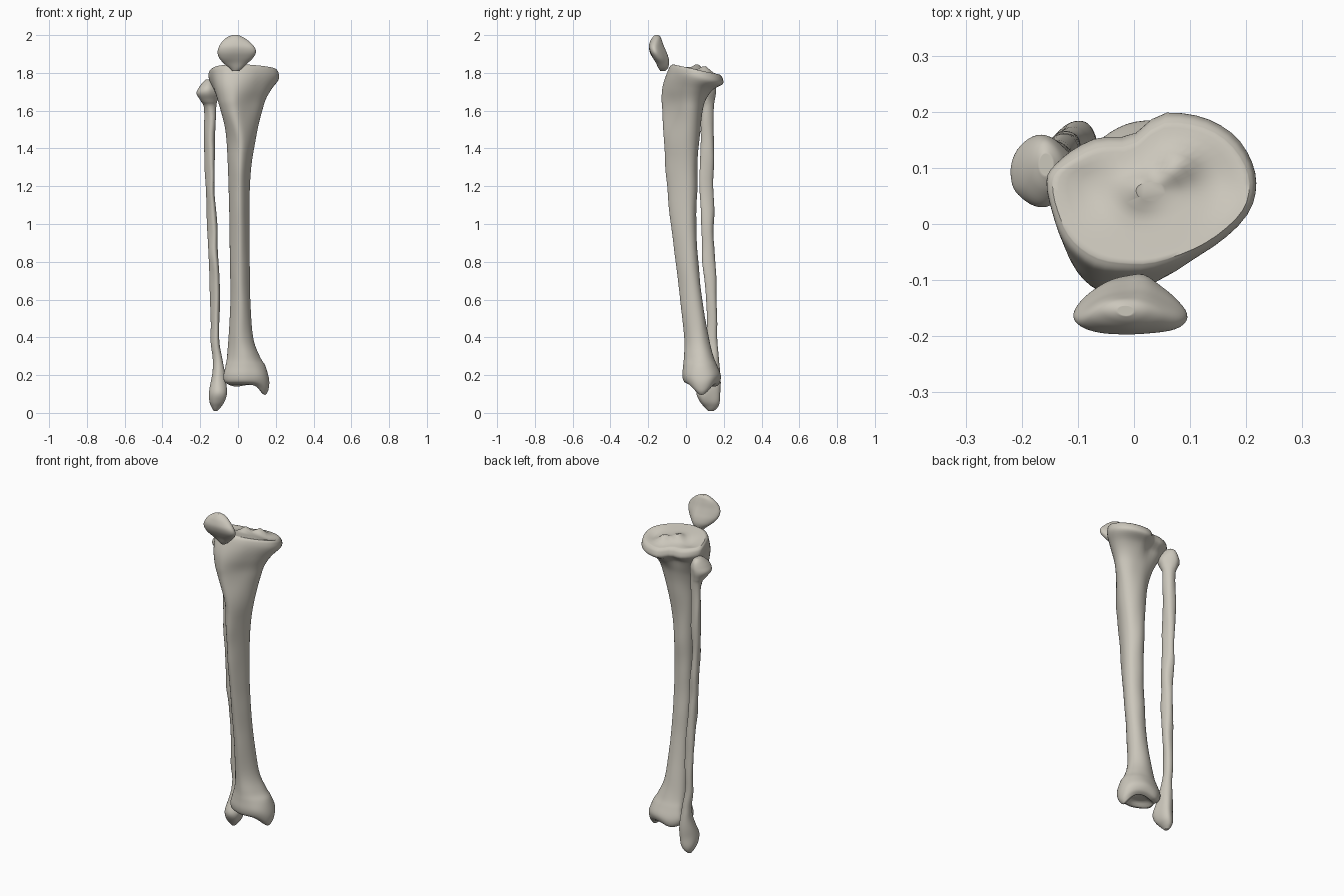
import bpy, bmesh, math
from math import sin, cos, tau, exp
from mathutils import Vector, noise

cube = bpy.data.objects.get("Cube")
if cube:
    bpy.data.objects.remove(cube)

bone = bpy.data.materials.new("bone ivory")
bone.use_nodes = True
bone.diffuse_color = (0.60, 0.57, 0.50, 1)
bone.node_tree.nodes["Principled BSDF"].inputs["Base Color"].default_value = bone.diffuse_color

SEGMENTS, STEPS = 48, 5
CAP_SCALES = (0.94, 0.85, 0.72, 0.58, 0.44, 0.3, 0.15)


def ramp(value, low, high):
    t = max(0, min(1, (value - low) / (high - low)))
    return t * t * (3 - 2 * t)


def bump(x, y, cx, cy, radius):
    return exp(-((x - cx) ** 2 + (y - cy) ** 2) / radius ** 2)


def smooth_rows(rows):
    """Catmull-Rom interpolation between the cross-section rows."""
    result = []
    for i in range(len(rows) - 1):
        quad = [rows[max(0, min(len(rows) - 1, i + k))] for k in (-1, 0, 1, 2)]
        for step in range(STEPS):
            t = step / STEPS
            result.append([
                b + t / 2 * (c - a + t * (2 * a - 5 * b + 4 * c - d + t * (3 * (b - c) + d - a)))
                for a, b, c, d in zip(*quad)])
    return result + [list(rows[-1])]


def cross_section(row):
    """Rounded triangle fitted to x and y limits; positive taper narrows the front."""
    z, x0, x1, y0, y1, taper = [value / 100 for value in row]
    angles = [tau * i / SEGMENTS for i in range(SEGMENTS)]
    across = [cos(a) * (1 + taper * sin(a)) for a in angles]
    reach = max(across)
    return [Vector(((x0 + x1) / 2 + (x1 - x0) / 2 * u / reach,
                    (y0 + y1) / 2 + (y1 - y0) / 2 * sin(a), z))
            for u, a in zip(across, angles)]


def loft(name, rows, warp):
    """Skin the sections, close both ends with shrinking rings, then sculpt."""
    rings = [(cross_section(row), 0) for row in smooth_rows(rows)]

    def cap(ring):
        middle = sum(ring, Vector()) / SEGMENTS
        return [([middle.lerp(p, s) for p in ring], 1 - s) for s in CAP_SCALES]

    rings = cap(rings[0][0])[::-1] + rings + cap(rings[-1][0])
    bm = bmesh.new()
    loops = [[bm.verts.new(warp(p.x, p.y, p.z, inset)) for p in ring] for ring, inset in rings]
    for lower, upper in zip(loops, loops[1:]):
        for i in range(SEGMENTS):
            j = (i + 1) % SEGMENTS
            bm.faces.new((lower[i], lower[j], upper[j], upper[i]))
    bm.faces.new(loops[0][::-1])
    bm.faces.new(loops[-1])
    bmesh.ops.recalc_face_normals(bm, faces=bm.faces)
    mesh = bpy.data.meshes.new(name)
    bm.to_mesh(mesh)
    bm.free()
    mesh.materials.append(bone)
    obj = bpy.data.objects.new(name, mesh)
    bpy.context.collection.objects.link(obj)
    bpy.ops.object.select_all(action="DESELECT")
    obj.select_set(True)
    bpy.context.view_layer.objects.active = obj
    bpy.ops.object.shade_smooth_by_angle(angle=math.radians(50))
    return obj


def roughen(x, y, z, amount):
    return amount * noise.noise(Vector((x * 14, y * 14, z * 7)))


# Shin bone: plateau, front ridge, ankle end
def shape_shin(x, y, z, inset):
    head = ramp(z, 1.6, 1.78)
    front = ramp(-y, -0.04, 0.13)
    back = ramp(y, 0.06, 0.15)
    x -= 0.05 * front * ramp(z, 1.4, 1.65)
    # notch and shorter outer lobe at the back of the plateau
    y -= head * back * (0.03 * bump(x, 0, 0, 0, 0.04) + 0.03 * ramp(-x, -0.04, 0.06))
    tilt = ramp(z, 1.68, 1.8)
    top = ramp(inset, 0, 0.3) * tilt
    z -= 0.22 * y * tilt
    # paired spines and shallow dishes on the plateau
    z += top * (0.03 * (bump(x, y, 0.01, 0.06, 0.03) + bump(x, y, 0.075, 0.1, 0.03))
                - 0.012 * (bump(x, y, -0.08, 0.06, 0.05) + bump(x, y, 0.15, 0.08, 0.05)))
    # inner ankle knob, joint hollow and the groove facing the outer bone
    foot = ramp(-z, -0.26, -0.16)
    z += foot * (0.022 * ramp(inset, 0, 0.5) - 0.055 * bump(x, y, 0.14, 0.08, 0.05)
                 - 0.02 * bump(x, y, -0.02, 0.18, 0.05))
    x += 0.025 * ramp(-z, -0.35, -0.2) * ramp(-x, 0.03, 0.09) * bump(0, y, 0, 0.1, 0.04)
    return Vector((x, y + roughen(x, y, z, 0.004), z))


# Columns: height, x limits, y limits, taper (all in hundredths)
shin_rows = [
    (15, -6, 14.5, 2, 15, 5), (16.5, -8.5, 16, -1, 17.5, 5), (20, -9, 16.5, -2, 18.5, 5),
    (25, -7.5, 14.5, -1.5, 16.5, 10), (30, -6, 11.5, -1, 14.5, 15), (40, -5, 8, -1, 12, 20),
    (60, -4, 6.5, -3, 8.5, 25), (80, -4.3, 6.2, -5.5, 6.5, 30), (100, -4.5, 6, -8, 5.5, 35),
    (120, -5, 6.3, -10, 6, 35), (134, -5.5, 7.5, -11, 6.3, 35), (150, -6.5, 10.5, -12, 7.5, 35),
    (160, -8.5, 13, -12.5, 9, 35), (166, -10.5, 14.8, -13, 11, 35), (172, -13, 18, -12.5, 15, 28),
    (178, -15.3, 21.5, -10, 20, 15), (181.5, -15.5, 21.5, -8.5, 20, 10),
    (183, -14.5, 20.5, -7, 18.5, 8)]
loft("shin_bone", shin_rows, shape_shin)


# Outer calf bone: knobbed head, slim shaft, pointed ankle end
def shape_calf(x, y, z, inset):
    shaft = ramp(z, 0.15, 0.4) * ramp(-z, -1.7, -1.5)
    x += 0.008 * shaft * sin(5 * y * tau)
    return Vector((x + roughen(x, y, z, 0.008), y + roughen(y, x, z, 0.008), z))


calf_rows = [
    (1, -13, -11, 12, 15, 0), (3, -14, -9, 9.5, 17, 0), (6, -14.8, -7, 7, 18, 0),
    (11, -15, -6, 5.5, 18, 0), (17, -14.5, -6.5, 8, 18, 10), (24, -13.5, -7.5, 10.5, 17.5, 15),
    (30, -13, -8, 11.5, 17, 20), (40, -13.5, -9, 11.5, 16.7, 20), (60, -14, -9, 10.5, 16.5, 25),
    (80, -15, -9.5, 9, 15.2, 25), (100, -16, -11, 8.3, 14.7, 25), (120, -16.7, -12.3, 7.2, 14.7, 25),
    (140, -17.5, -12, 7.7, 15, 20), (160, -17.7, -11.5, 8, 14.7, 10), (165, -19.5, -11, 6, 15, 0),
    (169, -22, -10.3, 3.5, 15.5, 0), (172, -21, -11, 3.5, 15.5, 0), (175, -19, -13, 6, 14.5, 0),
    (176.5, -17.5, -15, 8.5, 12.5, 0)]
loft("outer_calf_bone", calf_rows, shape_calf)


# Kneecap: rounded shield with a ridge down its rear face
def shape_kneecap(x, y, z, inset):
    y += 0.012 * bump(x, 0, 0.02, 0, 0.025) * ramp(y, -0.14, -0.1)
    return Vector((x, y + roughen(x, y, z, 0.006), z))


kneecap_rows = [
    (181, -3, 0.5, -13.5, -11, 0), (182.5, -4.5, 2.5, -14.5, -10, -10), (185, -7.5, 5, -16, -9.5, -20),
    (188, -10, 8, -18, -10, -25), (191, -10.8, 9.5, -19.5, -11, -25), (194, -10, 8.5, -20, -12, -20),
    (197, -8, 5.5, -19, -12.8, -10), (199, -5.5, 2.5, -17.5, -13.5, 0), (200, -3, 0, -16.3, -14.5, 0)]
loft("kneecap", kneecap_rows, shape_kneecap)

========================================================================

**Exercise goal**
Every line from the top of the material above through the line with "quad = [rows[max(0, min(len(rows)" should be duplicated exactly, please; leave out the pictures.

**Answer space**
import bpy, bmesh, math
from math import sin, cos, tau, exp
from mathutils import Vector, noise

cube = bpy.data.objects.get("Cube")
if cube:
    bpy.data.objects.remove(cube)

bone = bpy.data.materials.new("bone ivory")
bone.use_nodes = True
bone.diffuse_color = (0.60, 0.57, 0.50, 1)
bone.node_tree.nodes["Principled BSDF"].inputs["Base Color"].default_value = bone.diffuse_color

SEGMENTS, STEPS = 48, 5
CAP_SCALES = (0.94, 0.85, 0.72, 0.58, 0.44, 0.3, 0.15)


def ramp(value, low, high):
    t = max(0, min(1, (value - low) / (high - low)))
    return t * t * (3 - 2 * t)


def bump(x, y, cx, cy, radius):
    return exp(-((x - cx) ** 2 + (y - cy) ** 2) / radius ** 2)


def smooth_rows(rows):
    """Catmull-Rom interpolation between the cross-section rows."""
    result = []
    for i in range(len(rows) - 1):
        quad = [rows[max(0, min(len(rows) - 1, i + k))] for k in (-1, 0, 1, 2)]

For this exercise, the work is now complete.